“Users have undoubtedly become familiar with CAPTCHAs through the regular use of the web, so a CAPTCHA can preserve the illusion of normality when users click links offered to them in phishing emails,” said principal researcher for KnowBe4, Eric Howes, in the SC Magazine article.
The story offered a few suggestions to identify fraudulent or phishing CAPTCHAs to prevent becoming a victim.
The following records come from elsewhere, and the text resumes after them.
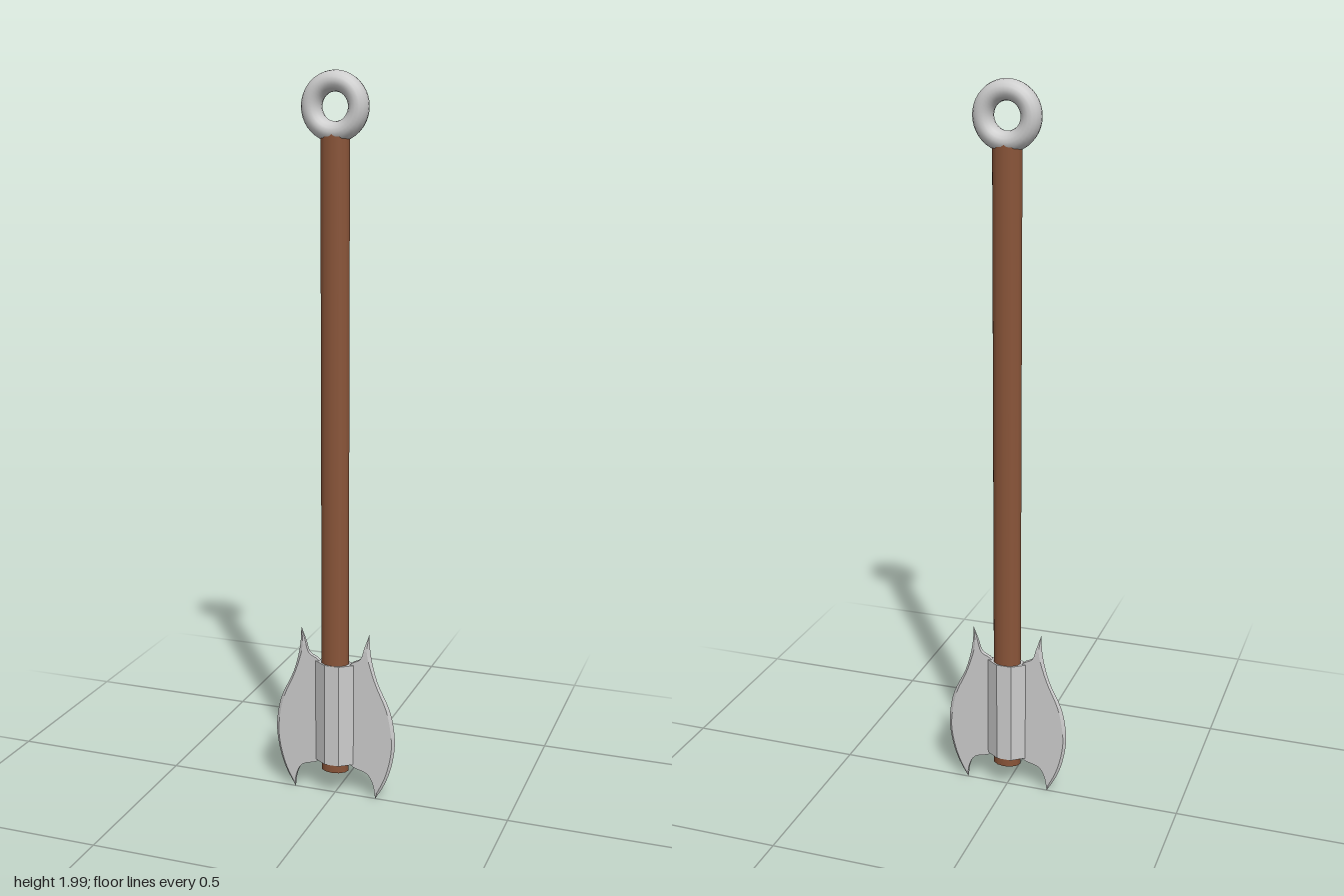
import * as THREE from 'three';

const grey = new THREE.MeshStandardMaterial({ color: 0xcccccc });
const greyFlat = new THREE.MeshStandardMaterial({ color: 0xcccccc, flatShading: true });
const wood = new THREE.MeshStandardMaterial({ color: 0x8a5539 });

const curve = (pts) => new THREE.CatmullRomCurve3(pts.map(([x, y]) => new THREE.Vector3(x, y, 0)));

// Crescent blade: flat plate between an inner and an outer curve, sharpened along the outer edge
function bladeGeometry() {
  const outer = curve([[.12, .012], [.147, .06], [.165, .11], [.176, .18], [.172, .235],
    [.16, .285], [.125, .36], [.108, .42], [.102, .46], [.1, .5]]);
  const inner = curve([[.12, .012], [.116, .05], [.098, .085], [.045, .108], [.045, .2],
    [.045, .3], [.045, .405], [.075, .425], [.087, .46], [.1, .5]]);
  const steps = 36, ring = 5, pos = [], idx = [];
  for (let i = 0; i <= steps; i++) {
    const o = outer.getPoint(i / steps), n = inner.getPoint(i / steps);
    const width = o.distanceTo(n);
    const s = o.clone().lerp(n, width > 0 ? Math.min(0.5, 0.009 / width) : 0);
    const h = Math.min(0.006, width * 0.35);
    pos.push(n.x, n.y, h, s.x, s.y, h, o.x, o.y, 0, s.x, s.y, -h, n.x, n.y, -h);
    if (i === steps) break;
    for (let j = 0; j < ring; j++) {
      const a = i * ring + j, b = i * ring + (j + 1) % ring;
      idx.push(a, b, b + ring, a, b + ring, a + ring);
    }
  }
  const g = new THREE.BufferGeometry();
  g.setAttribute('position', new THREE.Float32BufferAttribute(pos, 3));
  g.setIndex(idx);
  return g.toNonIndexed();
}

export function createModel() {
  const model = new THREE.Group();
  const add = (name, geometry, material) => {
    const mesh = new THREE.Mesh(geometry, material);
    mesh.name = name;
    model.add(mesh);
    return mesh;
  };

  // Wooden shaft, slightly flattened front to back
  const shaft = add('shaft', new THREE.CylinderGeometry(0.04, 0.04, 1.76, 12), wood);
  shaft.scale.z = 0.75;
  shaft.position.y = 0.965;

  // Ring at the top
  const ring = add('ring', new THREE.TorusGeometry(0.0635, 0.027, 16, 40), grey);
  ring.scale.z = 1.15;
  ring.position.y = 1.9095;

  // Faceted metal sleeve holding the blades
  const section = new THREE.Shape([[.056, -.006], [.056, .006], [.021, .031], [-.021, .031],
    [-.056, .006], [-.056, -.006], [-.021, -.031], [.021, -.031]]
    .map(([x, y]) => new THREE.Vector2(x, y)));
  const sleeveGeometry = new THREE.ExtrudeGeometry(section, { depth: 0.297, bevelEnabled: false });
  sleeveGeometry.rotateX(-Math.PI / 2);
  add('sleeve', sleeveGeometry, greyFlat).position.y = 0.108;

  // Two opposite blades
  const blade = bladeGeometry();
  blade.computeVertexNormals();
  add('leftBlade', blade, greyFlat);
  add('rightBlade', blade, greyFlat).rotation.y = Math.PI;

  return model;
}
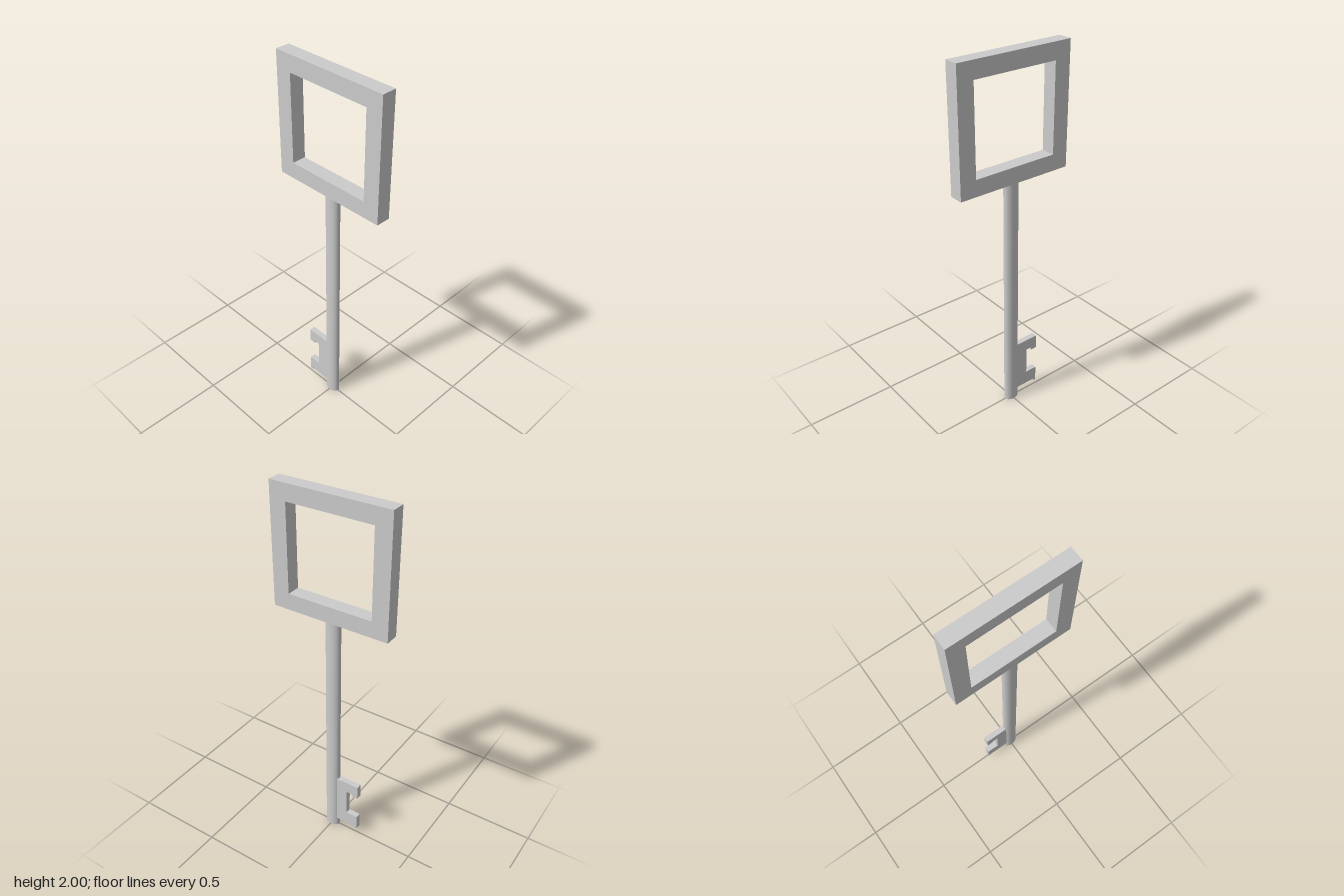
import * as THREE from 'three';

const material = new THREE.MeshStandardMaterial({ color: 0xcccccc });

// Closed path through [x, y] corners
const trace = (path, points) => {
  points.forEach(([x, y], i) => (i ? path.lineTo(x, y) : path.moveTo(x, y)));
  path.closePath();
  return path;
};

const rectangle = (halfWidth, bottom, top) => [
  [-halfWidth, bottom], [halfWidth, bottom], [halfWidth, top], [-halfWidth, top],
];

// Flat plate of the given thickness, centred on z = 0
function plate(name, shape, depth) {
  const geometry = new THREE.ExtrudeGeometry(shape, { depth, bevelEnabled: false });
  geometry.translate(0, 0, -depth / 2);
  const mesh = new THREE.Mesh(geometry, material);
  mesh.name = name;
  return mesh;
}

export function createModel() {
  const key = new THREE.Group();
  key.name = 'key';

  // Square handle with a square opening
  const bowShape = trace(new THREE.Shape(), rectangle(0.325, 1.355, 2));
  bowShape.holes.push(trace(new THREE.Path(), rectangle(0.236, 1.443, 1.912)));
  key.add(plate('bow', bowShape, 0.077));

  // Oval shaft, flattened front to back
  const shaftGeometry = new THREE.CylinderGeometry(0.042, 0.042, 1.355, 40);
  shaftGeometry.scale(1, 1, 0.68);
  shaftGeometry.translate(0, 1.355 / 2, 0);
  const shaft = new THREE.Mesh(shaftGeometry, material);
  shaft.name = 'shaft';
  key.add(shaft);

  // Toothed bit, its inner edge sunk into the shaft
  const bitShape = trace(new THREE.Shape(), [
    [-0.02, 0.355], [-0.169, 0.355], [-0.169, 0.275], [-0.132, 0.275],
    [-0.132, 0.29], [-0.1, 0.29], [-0.1, 0.132], [-0.169, 0.132],
    [-0.169, 0.042], [-0.153, 0.042], [-0.153, 0.053], [-0.02, 0.053],
  ]);
  key.add(plate('bit', bitShape, 0.032));

  return key;
}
These included identifying:
- CAPTCHAs on a blank website background, which are often suspicious.
- CAPTCHAs on a website that doesn’t typically use them (i.e. Microsoft login pages).
Hikvision on CAPTCHA Phishing Examples
Hikvision’s senior director of cybersecurity, Chuck Davis, covered this hacking method in a recent blog, “Examples of reCAPTCHAS Hacks and Phishing Threats, Plus 4 Tips to Avoid Becoming a Victim to these Cyberattacks.” It becomes a “bait and switch” where a valid method from legitimate sites is used to trick visitors into disclosing information.
“What this means is that if you are tricked into clicking on a link or opening an attachment from a phishing email, you might be met with a real, reCAPTCHA challenge which has you check a box to prove that you are not a robot. In this context, a ‘robot’ or a ‘bot’ is an automated program that scours the Internet looking to scrape data from sites, create fake accounts or post fake reviews. When you click that box and pass the reCAPTCHA test, you are sent to the malicious phishing page. While clicking that box is an easy test for humans, the automated cybersecurity tools that check the links in our email work much like the malicious bots and are unable to get past that reCAPTCHA to determine if the page has suspicious or malicious content,” said Davis, in the Hikvision article.
Three Tips to Avoid Being a Victim of this CAPTCHA Scam
- Follow standard phishing detection recommendations.
- Don’t leave your guard down when you see something that looks credible, like a reCAPTCHA.
- Use a password manager and have it automatically fill in your username and password. If you’re on a phishing site, it won’t paste your credentials into an unrecognized domain, for example microsoft.com versus miicrosoft.com.